The future of the profession will be discussed at the Accountants' Technology Showcase Australia (ATSA) 2013 in Brisbane next week.
We were interested to see that two of the main themes of next week’s Accountants' Technology Showcase Australia (ATSA) 2013 event in Brisbane are "going paperless” and "going cloud".
These are topics we’ve been pondering for a while, having tried out many of the major cloud based accounting packages in the last 12 months.
One of the especially interesting aspects of some cloud accounting products is the way invoices can be sent directly from one user's 'books' to another's without ever being committed to paper or even PDF files, which can be thought of as digital paper.
We have long been of the opinion that there should be at least a national standard for electronic invoicing that all accounting suites could follow. Even if the minimum requirement was that a program could import an invoice file (presumably delivered as an email attachment), that would be an advance for businesses large and small.
One of the frustrations of being a small business whose customers are exclusively larger businesses, is that they tend to have particular invoicing requirements that are one of the conditions of doing business with them.

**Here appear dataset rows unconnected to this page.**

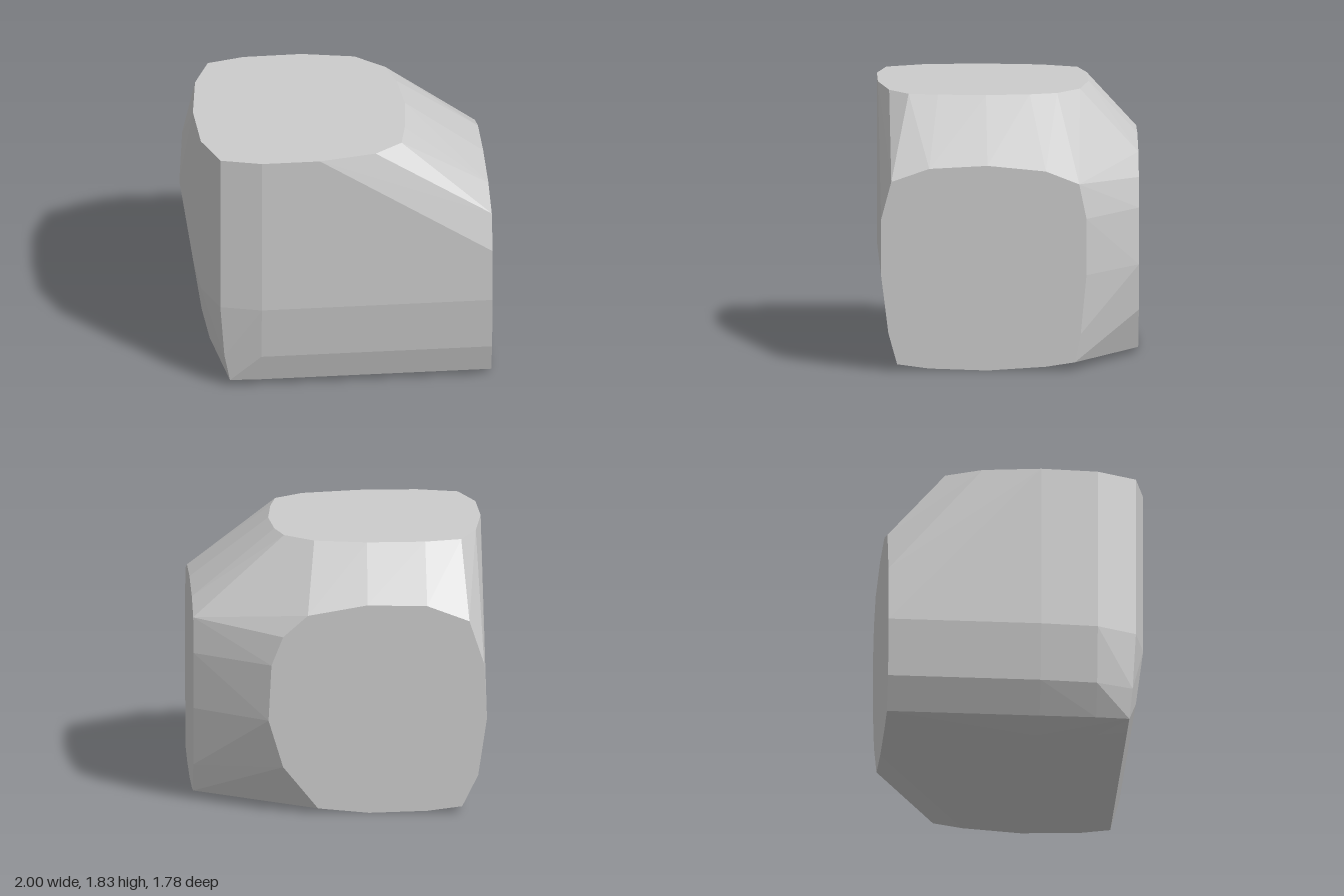
import * as THREE from 'three';
import { ConvexGeometry } from 'three/addons/geometries/ConvexGeometry.js';

const TOP = 1.83, SIDE = 1, BACK = -0.89;

// Flat rounded-square end on the +x side: [z, y]
const sideCap = [
  [0.82, 1.31], [0.56, 1.40], [0.16, 1.42], [-0.24, 1.38], [-0.47, 1.29], [-0.52, 1.05],
  [-0.52, 0.66], [-0.48, 0.25], [-0.44, 0.055], [-0.24, 0.025], [0.16, 0], [0.56, 0.015],
  [0.78, 0.045], [0.84, 0.26], [0.89, 0.66], [0.89, 1.05],
];

// Flat rounded-square end on top: [x, z]
const topCap = [
  [-0.84, -0.49], [-0.59, -0.55], [-0.19, -0.555], [0.17, -0.49], [0.37, -0.33], [0.43, -0.14],
  [0.46, 0.16], [0.43, 0.49], [0.39, 0.69], [0.20, 0.82], [-0.19, 0.89], [-0.59, 0.89],
  [-0.87, 0.82], [-0.98, 0.55], [-1, 0.16], [-0.95, -0.24],
];

// Flat rounded-square end at the back: [x, y]
const backCap = [
  [0.23, 1.40], [-0.18, 1.47], [-0.59, 1.46], [-0.88, 1.35], [-0.98, 1.05], [-1, 0.66],
  [-0.94, 0.26], [-0.83, 0.04], [-0.59, 0.01], [-0.19, 0], [0.16, 0.035], [0.40, 0.33],
  [0.50, 0.66], [0.48, 1.05], [0.40, 1.25],
];

// Rounded lower corner where the three arms meet: [x, y, z]
const corner = [
  [-0.59, 0.66, 0.89], [-0.59, 0.26, 0.84], [-0.59, 0.045, 0.78], [-0.59, 0.015, 0.56], [-0.59, 0, 0.16],
  [-0.87, 0.66, 0.82], [-0.98, 0.66, 0.55], [-1, 0.66, 0.16],
  [-0.84, 0.26, 0.80], [-0.92, 0.26, 0.55], [-0.94, 0.26, 0.16],
  [-0.80, 0.05, 0.78], [-0.82, 0.045, 0.55], [-0.83, 0.04, 0.16],
];

export function createModel() {
  const group = new THREE.Group();
  group.name = 'cornerBlock';

  // Faceted solid wrapped around the three ends and the corner
  const points = [
    ...sideCap.map(([z, y]) => [SIDE, y, z]),
    ...topCap.map(([x, z]) => [x, TOP, z]),
    ...backCap.map(([x, y]) => [x, y, BACK]),
    ...corner,
  ].map((p) => new THREE.Vector3(...p));

  const material = new THREE.MeshStandardMaterial({ color: 0xcccccc, flatShading: true });
  const body = new THREE.Mesh(new ConvexGeometry(points), material);
  body.name = 'facetedBody';
  group.add(body);
  return group;
}
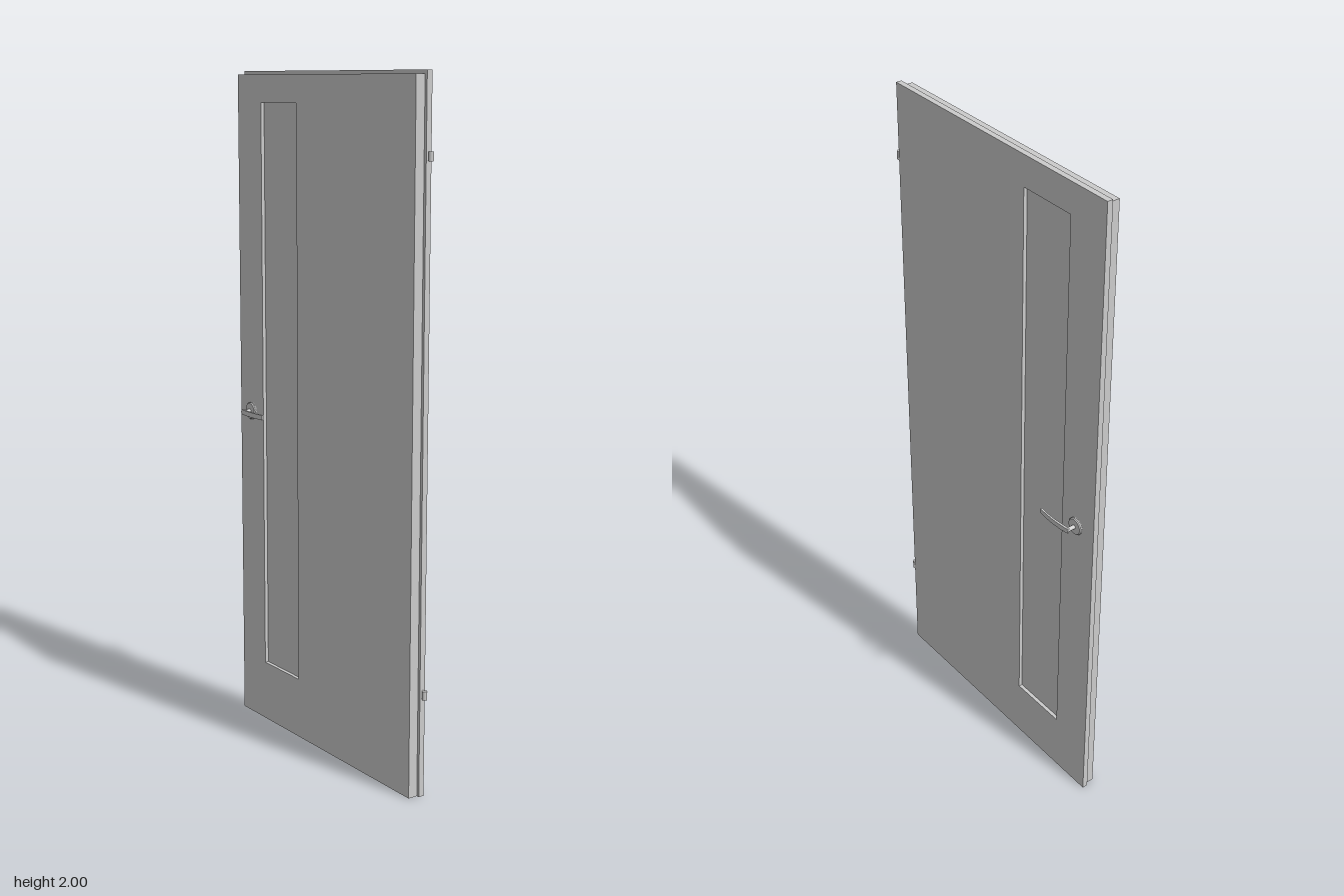
import * as THREE from 'three';

const material = new THREE.MeshStandardMaterial({ color: 0xcccccc });

function add(parent, name, geometry, x = 0, y = 0, z = 0) {
  const mesh = new THREE.Mesh(geometry, material);
  mesh.name = name;
  mesh.position.set(x, y, z);
  parent.add(mesh);
  return mesh;
}

// Rectangle outline, used for the leaf and its window opening
function rect(path, x0, x1, y0, y1) {
  path.moveTo(x0, y0);
  path.lineTo(x1, y0);
  path.lineTo(x1, y1);
  path.lineTo(x0, y1);
  path.closePath();
  return path;
}

const WINDOW = [-0.315, -0.13, 0.185, 1.91];

// Leaf layer with the tall window cut through it
function layer(x0, x1, y0, y1, depth) {
  const shape = rect(new THREE.Shape(), x0, x1, y0, y1);
  shape.holes.push(rect(new THREE.Path(), ...WINDOW));
  return new THREE.ExtrudeGeometry(shape, { depth, bevelEnabled: false });
}

// Rose, spindle and curved lever, built outward along +z from the door face
function createHandle(name) {
  const handle = new THREE.Group();
  handle.name = name;

  const rose = [[0, 0], [0.026, 0], [0.026, 0.006], [0.026, 0.006], [0.0235, 0.009], [0.0235, 0.009], [0, 0.009]];
  add(handle, 'rose', new THREE.LatheGeometry(rose.map(p => new THREE.Vector2(...p)), 32)).rotation.x = Math.PI / 2;
  add(handle, 'spindle', new THREE.CylinderGeometry(0.006, 0.006, 0.03, 20), 0, 0, 0.022).rotation.x = Math.PI / 2;

  // Bowed lever profile seen from above, extruded over its height
  const profile = new THREE.Shape();
  profile.moveTo(-0.006, 0.031);
  profile.lineTo(0.006, 0.031);
  profile.quadraticCurveTo(0.06, 0.039, 0.112, 0.032);
  profile.lineTo(0.112, 0.037);
  profile.quadraticCurveTo(0.06, 0.045, 0.004, 0.038);
  profile.quadraticCurveTo(-0.006, 0.037, -0.006, 0.031);
  const lever = new THREE.ExtrudeGeometry(profile, { depth: 0.015, bevelEnabled: false, curveSegments: 12 });
  lever.rotateX(Math.PI / 2);
  // Extrusion now runs down y, with the profile lying in x and z
  add(handle, 'lever', lever, 0, 0.0075, 0);
  return handle;
}

export function createModel() {
  const door = new THREE.Group();
  door.name = 'door';

  // Rebated leaf: smaller front layer, overlapping back layer
  add(door, 'frontLeaf', layer(-0.44, 0.42, 0, 1.99, 0.029), 0, 0, -0.007);
  add(door, 'backLeaf', layer(-0.449, 0.429, 0, 2, 0.017), 0, 0, -0.024);

  // Recessed window pane
  const [x0, x1, y0, y1] = WINDOW;
  add(door, 'windowPane', new THREE.BoxGeometry(x1 - x0, y1 - y0, 0.024), (x0 + x1) / 2, (y0 + y1) / 2, -0.001);

  // The back handle is the front one turned about the x axis
  const front = createHandle('frontHandle');
  front.position.set(-0.377, 0.98, 0.022);
  const back = createHandle('backHandle');
  back.position.set(-0.377, 0.98, -0.024);
  back.rotation.x = Math.PI;
  door.add(front, back);

  // Hinge knuckles on the left edge
  for (const y of [0.303, 1.78]) {
    const hinge = new THREE.Group();
    hinge.name = 'hinge';
    add(hinge, 'knuckle', new THREE.CylinderGeometry(0.0075, 0.0075, 0.025, 16), 0.438, y, -0.016);
    add(hinge, 'hingePlate', new THREE.BoxGeometry(0.012, 0.025, 0.005), 0.43, y, -0.016);
    door.add(hinge);
  }
  return door;
}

As for cloud, small businesspeople in our circles are becoming increasingly comfortable with the idea of someone else storing and processing their data. But when it comes to accounting systems, opinions are still polarised - the attitude seems to be either "why would I use anything other than cloud accounting?" or "why would I want to use cloud accounting?"
Among the latter group, the big issues seem to revolve around security - in particular concerns that a username and password are insufficient to keep outsiders from their data, and also that staff at the cloud provider may be stickybeaks - and long-term access to their data.
If a traditional software vendor goes out of business, you can continue using the program until you can conveniently switch to an alternative. But if a cloud provider suddenly gets shuttered you are likely to immediately lose all access to your books unless you regularly export all the data.
As we noted yesterday (MYOB launches Xero, QuickBooks data conversion service) transferring data from one system to another is not always easy. And when things aren't easy, they tend not to be cheap.
Still, according to one speaker that will be at next week's event, "more than 50% of SMEs say they will consider looking for a new accountant if their current accountant fails to embrace the cloud."